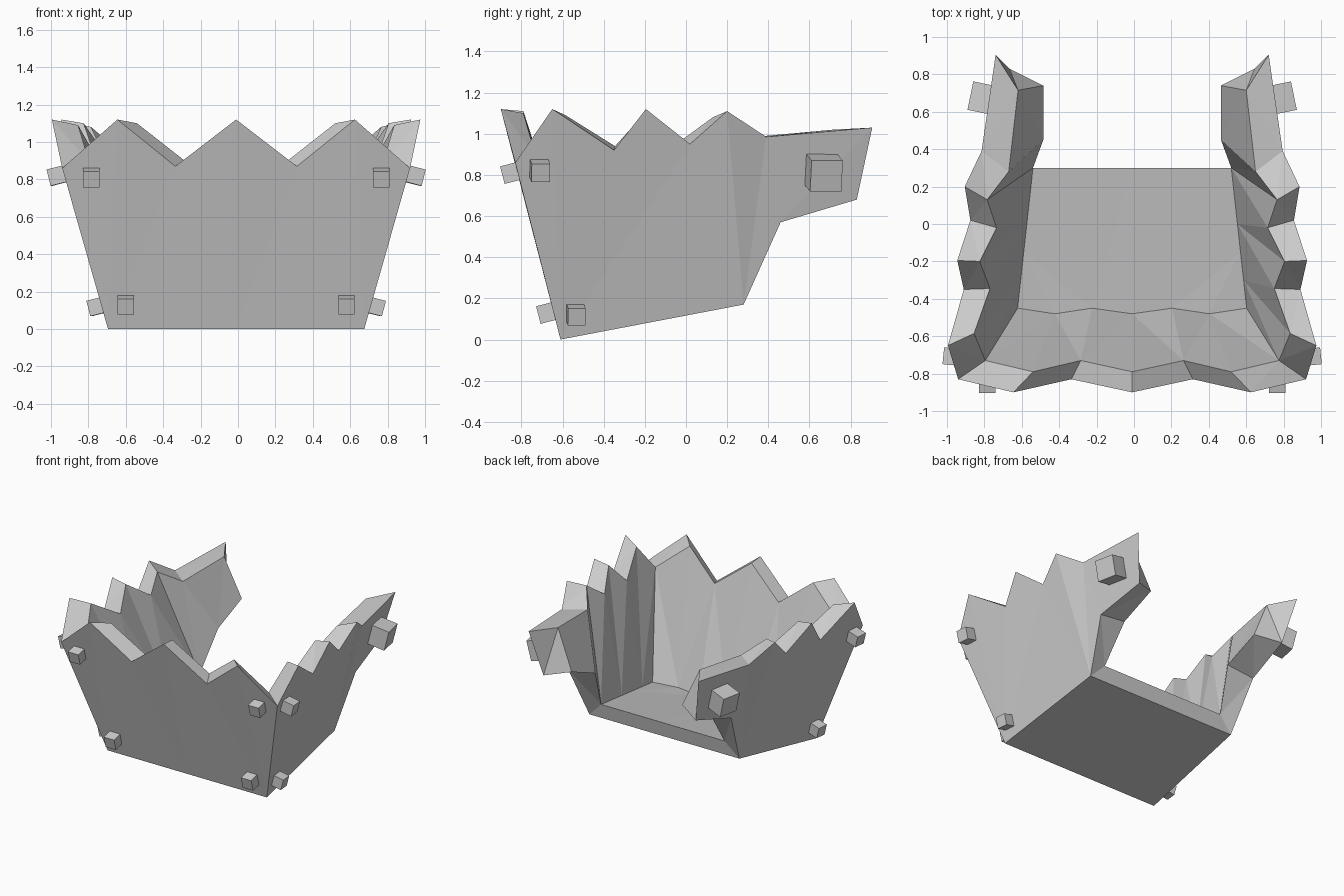
import bpy, bmesh
from mathutils import Vector, Matrix

if "Cube" in bpy.data.objects:
    bpy.data.objects.remove(bpy.data.objects["Cube"])

# Half profile of the rim, centre front to back corner: outer and inner points
OUTER = [(0, -.90, 1.12), (.325, -.83, .87), (.635, -.90, 1.12), (.93, -.83, .86),
         (.985, -.65, 1.12), (.90, -.35, .92), (.935, -.195, 1.12), (.865, .02, .95),
         (.895, .20, 1.11), (.805, .39, .985), (.73, .905, 1.03), (.655, .83, .68),
         (.70, .46, .57), (.645, .28, .17)]
INNER = [(0, -.79, 1.11), (.275, -.73, .90), (.53, -.79, 1.10), (.785, -.73, .89),
         (.845, -.585, 1.09), (.76, -.345, .94), (.815, -.20, 1.10), (.725, -.02, .97),
         (.775, .13, 1.08), (.66, .28, .98), (.61, .715, 1.02), (.475, .74, .72),
         (.475, .45, .60), (.53, .30, .285)]


def finish(bm, name):
    # Mirror the half, weld the seam and make the object
    bmesh.ops.mirror(bm, geom=bm.verts[:] + bm.edges[:] + bm.faces[:],
                     axis='X', merge_dist=.0005)
    bmesh.ops.remove_doubles(bm, verts=bm.verts[:], dist=.0005)
    bmesh.ops.recalc_face_normals(bm, faces=bm.faces[:])
    mesh = bpy.data.meshes.new(name)
    bm.to_mesh(mesh)
    bm.free()
    ob = bpy.data.objects.new(name, mesh)
    ob.location.x = -.01
    bpy.context.collection.objects.link(ob)
    return ob


# Jagged shell
bm = bmesh.new()
o = [bm.verts.new(p) for p in OUTER]
i = [bm.verts.new(p) for p in INNER]
front_mid = bm.verts.new((0, -.61, 0))
front_corner = bm.verts.new((.685, -.61, 0))
back_mid = bm.verts.new((0, .28, .17))
floor_back = bm.verts.new((0, .30, .285))

# Inner floor edge: wavy front, then straight side to the back corner
floor = [bm.verts.new((INNER[k][0] * .78, -.48 if k % 2 == 0 else -.45, .15))
         for k in range(4)]
start, end = floor[3].co.copy(), i[13].co.copy()
floor += [bm.verts.new(start.lerp(end, k / 5)) for k in range(1, 5)] + [i[13]]

# Outer plates: front, side, wing and underside
bm.faces.new(o[:4] + [front_corner, front_mid])
bm.faces.new(o[3:9] + [o[13], front_corner])
bm.faces.new(o[8:])
bm.faces.new([front_mid, front_corner, o[13], back_mid])

# Inner walls, inner wing and floor
for k in range(8):
    bm.faces.new([i[k], i[k + 1], floor[k + 1], floor[k]])
bm.faces.new(i[8:])
bm.faces.new(floor + [floor_back])

# Thickness along the whole rim
for k in range(13):
    bm.faces.new([o[k], o[k + 1], i[k + 1], i[k]])
bm.faces.new([o[13], back_mid, floor_back, i[13]])
bmesh.ops.triangulate(bm, faces=[f for f in bm.faces if len(f.verts) > 3])
finish(bm, "jagged_shell")

# Square studs, aligned with the plate each one sits on
FRONT, SIDE, WING = (0, -1, -.26), (1, .1, -.255), (1, .206, -.248)
STUDS = [("front_upper_studs", (.775, -.85, .81), FRONT, .088),
         ("front_lower_studs", (.59, -.675, .13), FRONT, .088),
         ("side_upper_studs", (.955, -.71, .82), SIDE, .09),
         ("side_lower_studs", (.745, -.535, .12), SIDE, .085),
         ("wing_studs", (.785, .67, .81), WING, .155)]
for name, centre, normal, size in STUDS:
    bm = bmesh.new()
    n = Vector(normal).normalized()
    side = n.cross(Vector((0, 0, 1))).normalized()
    up = side.cross(n)
    depth = size if size < .1 else .13
    basis = Matrix((side * size, up * size, n * depth)).transposed().to_4x4()
    bmesh.ops.create_cube(bm, size=1, matrix=Matrix.Translation(centre) @ basis)
    finish(bm, name)
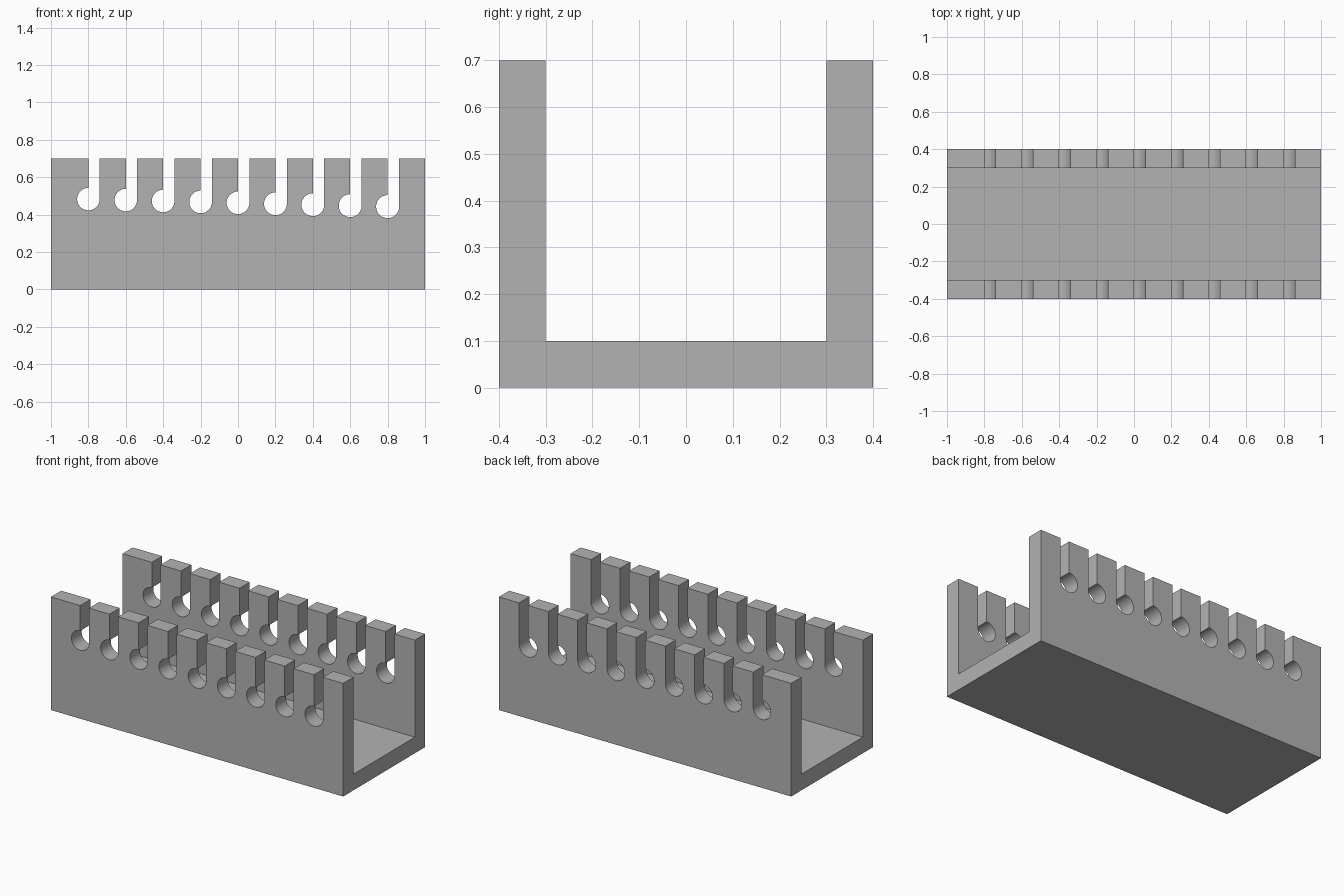
import bpy
import bmesh
import math

old = bpy.data.objects.get("Cube")
if old:
    bpy.data.objects.remove(old, do_unlink=True)

LENGTH, WIDTH, HEIGHT, WALL = 2.0, 0.8, 0.7, 0.1
SLOTS = 9

grey = bpy.data.materials.new("plain grey")
grey.use_nodes = True
colour = (0.45, 0.45, 0.45, 1)
grey.diffuse_color = colour
grey.node_tree.nodes["Principled BSDF"].inputs["Base Color"].default_value = colour


def extruded(name, outlines, direction):
    """Extrude each outline (a list of 3D points) into a solid."""
    bm = bmesh.new()
    for points in outlines:
        face = bm.faces.new([bm.verts.new(p) for p in points])
        result = bmesh.ops.extrude_face_region(bm, geom=[face], use_keep_orig=True)
        moved = [g for g in result["geom"] if isinstance(g, bmesh.types.BMVert)]
        bmesh.ops.translate(bm, verts=moved, vec=direction)
    bmesh.ops.recalc_face_normals(bm, faces=bm.faces)
    mesh = bpy.data.meshes.new(name)
    bm.to_mesh(mesh)
    bm.free()
    mesh.materials.append(grey)
    obj = bpy.data.objects.new(name, mesh)
    bpy.context.collection.objects.link(obj)
    return obj


# U-shaped channel: floor and two walls in one profile
outer, inner = WIDTH / 2, WIDTH / 2 - WALL
half = [(outer, 0), (outer, HEIGHT), (inner, HEIGHT), (inner, WALL)]
profile = half + [(-y, z) for y, z in reversed(half)]
rack = extruded("slotted_channel",
                [[(-LENGTH / 2, y, z) for y, z in profile]], (LENGTH, 0, 0))


# Keyhole slot: round seat with a neck along its right half
def keyhole(x, z, r):
    arc = [math.radians(a) for a in range(90, 361, 6)]
    points = [(x, HEIGHT + 0.1)]
    points += [(x + r * math.cos(a), z + r * math.sin(a)) for a in arc]
    points.append((x + r, HEIGHT + 0.1))
    return [(px, -WIDTH, pz) for px, pz in points]


# Seats step down slightly and widen a touch towards +x
slots = []
for i in range(SLOTS):
    t = i / (SLOTS - 1)
    slots.append(keyhole(-0.8 + 1.6 * t, 0.483 - 0.04 * t, 0.06 + 0.0015 * t))
cutter = extruded("slot_cutter", slots, (0, 2 * WIDTH, 0))
cutter.hide_render = True

# Cut the slots through both walls
cut = rack.modifiers.new("slots", "BOOLEAN")
cut.operation = "DIFFERENCE"
cut.solver = "EXACT"
cut.object = cutter
bpy.ops.object.select_all(action="DESELECT")
rack.select_set(True)
bpy.context.view_layer.objects.active = rack
bpy.ops.object.modifier_apply(modifier=cut.name)
bpy.data.objects.remove(cutter, do_unlink=True)
bpy.ops.object.shade_smooth_by_angle(angle=math.radians(30))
-.-.-
## About this exercise
Every line from the first line of the entries above through the line with "bmesh.ops.remove_doubles(bm, verts=bm.verts[:], dist=.0005)" must be repeated exactly, and pictures must not be.

## Exercise result
import bpy, bmesh
from mathutils import Vector, Matrix

if "Cube" in bpy.data.objects:
    bpy.data.objects.remove(bpy.data.objects["Cube"])

# Half profile of the rim, centre front to back corner: outer and inner points
OUTER = [(0, -.90, 1.12), (.325, -.83, .87), (.635, -.90, 1.12), (.93, -.83, .86),
         (.985, -.65, 1.12), (.90, -.35, .92), (.935, -.195, 1.12), (.865, .02, .95),
         (.895, .20, 1.11), (.805, .39, .985), (.73, .905, 1.03), (.655, .83, .68),
         (.70, .46, .57), (.645, .28, .17)]
INNER = [(0, -.79, 1.11), (.275, -.73, .90), (.53, -.79, 1.10), (.785, -.73, .89),
         (.845, -.585, 1.09), (.76, -.345, .94), (.815, -.20, 1.10), (.725, -.02, .97),
         (.775, .13, 1.08), (.66, .28, .98), (.61, .715, 1.02), (.475, .74, .72),
         (.475, .45, .60), (.53, .30, .285)]


def finish(bm, name):
    # Mirror the half, weld the seam and make the object
    bmesh.ops.mirror(bm, geom=bm.verts[:] + bm.edges[:] + bm.faces[:],
                     axis='X', merge_dist=.0005)
    bmesh.ops.remove_doubles(bm, verts=bm.verts[:], dist=.0005)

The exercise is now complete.